**BRIEF**. Every record is to be printed exactly as written, and any picture in it is skipped.

(Stored data entries)
== Segment start ==

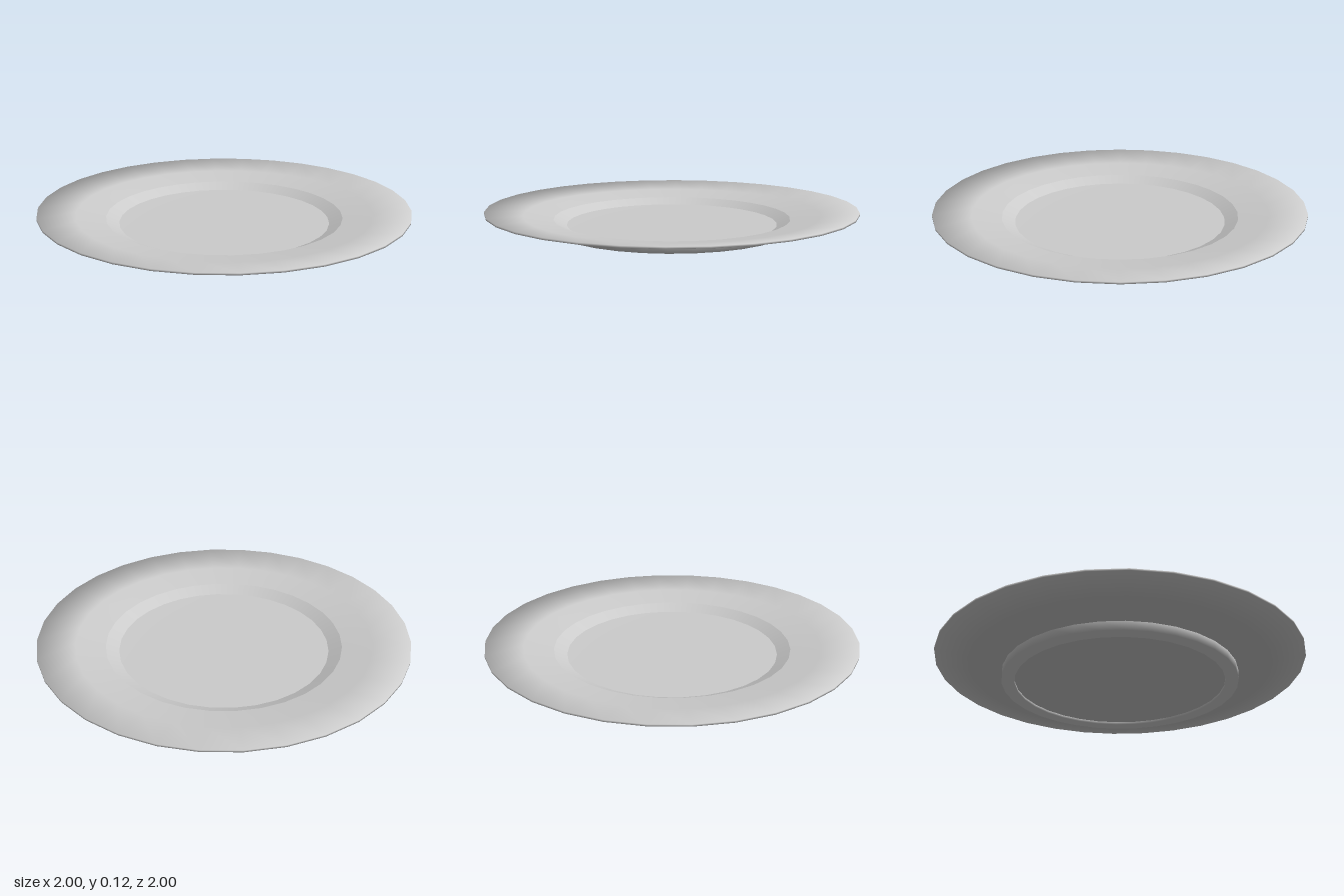
import * as THREE from 'three';

const SIDES = 32;

// Revolve a [radius, height] profile, softening each corner evenly between its two faces.
function turned(name, profile, material) {
  const points = profile.map(([r, y]) => new THREE.Vector2(r, y));
  const geometry = new THREE.LatheGeometry(points, SIDES);
  const faceNormals = points.slice(1).map((p, i) => {
    const d = p.clone().sub(points[i]).normalize();
    return new THREE.Vector2(d.y, -d.x);
  });
  const normals = points.map((p, i) => {
    const n = new THREE.Vector2();
    if (i > 0) n.add(faceNormals[i - 1]);
    if (i < faceNormals.length) n.add(faceNormals[i]);
    return n.normalize();
  });
  const attribute = geometry.attributes.normal;
  for (let i = 0; i < attribute.count; i++) {
    const a = Math.floor(i / points.length) / SIDES * Math.PI * 2;
    const n = normals[i % points.length];
    attribute.setXYZ(i, n.x * Math.sin(a), n.y, n.x * Math.cos(a));
  }
  const mesh = new THREE.Mesh(geometry, material);
  mesh.name = name;
  return mesh;
}

export function createModel() {
  const ceramic = new THREE.MeshStandardMaterial({ color: 0xcccccc });
  ceramic.name = 'pale grey ceramic';

  const plate = new THREE.Group();
  plate.name = 'plate';
  plate.add(
    // Raised ring the plate stands on
    turned('footRing', [[0.57, 0.015], [0.57, 0], [0.64, 0], [0.64, 0.05]], ceramic),
    // Recessed underside within the ring
    turned('baseUnderside', [[0, 0.015], [0.57, 0.015]], ceramic),
    // Wide sloping border with its thin edge
    turned('rim', [[0.64, 0.05], [0.82, 0.078], [1, 0.105], [1, 0.115], [0.8, 0.086], [0.64, 0.06]], ceramic),
    // Step down from the border to the floor
    turned('well', [[0.64, 0.06], [0.57, 0.027]], ceramic),
    // Nearly flat eating surface
    turned('floor', [[0.57, 0.027], [0.4, 0.025], [0, 0.025]], ceramic),
  );
  return plate;
}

== Segment end ==

**RESULT BELOW**.
import * as THREE from 'three';

const SIDES = 32;

// Revolve a [radius, height] profile, softening each corner evenly between its two faces.
function turned(name, profile, material) {
  const points = profile.map(([r, y]) => new THREE.Vector2(r, y));
  const geometry = new THREE.LatheGeometry(points, SIDES);
  const faceNormals = points.slice(1).map((p, i) => {
    const d = p.clone().sub(points[i]).normalize();
    return new THREE.Vector2(d.y, -d.x);
  });
  const normals = points.map((p, i) => {
    const n = new THREE.Vector2();
    if (i > 0) n.add(faceNormals[i - 1]);
    if (i < faceNormals.length) n.add(faceNormals[i]);
    return n.normalize();
  });
  const attribute = geometry.attributes.normal;
  for (let i = 0; i < attribute.count; i++) {
    const a = Math.floor(i / points.length) / SIDES * Math.PI * 2;
    const n = normals[i % points.length];
    attribute.setXYZ(i, n.x * Math.sin(a), n.y, n.x * Math.cos(a));
  }
  const mesh = new THREE.Mesh(geometry, material);
  mesh.name = name;
  return mesh;
}

export function createModel() {
  const ceramic = new THREE.MeshStandardMaterial({ color: 0xcccccc });
  ceramic.name = 'pale grey ceramic';

  const plate = new THREE.Group();
  plate.name = 'plate';
  plate.add(
    // Raised ring the plate stands on
    turned('footRing', [[0.57, 0.015], [0.57, 0], [0.64, 0], [0.64, 0.05]], ceramic),
    // Recessed underside within the ring
    turned('baseUnderside', [[0, 0.015], [0.57, 0.015]], ceramic),
    // Wide sloping border with its thin edge
    turned('rim', [[0.64, 0.05], [0.82, 0.078], [1, 0.105], [1, 0.115], [0.8, 0.086], [0.64, 0.06]], ceramic),
    // Step down from the border to the floor
    turned('well', [[0.64, 0.06], [0.57, 0.027]], ceramic),
    // Nearly flat eating surface
    turned('floor', [[0.57, 0.027], [0.4, 0.025], [0, 0.025]], ceramic),
  );
  return plate;
}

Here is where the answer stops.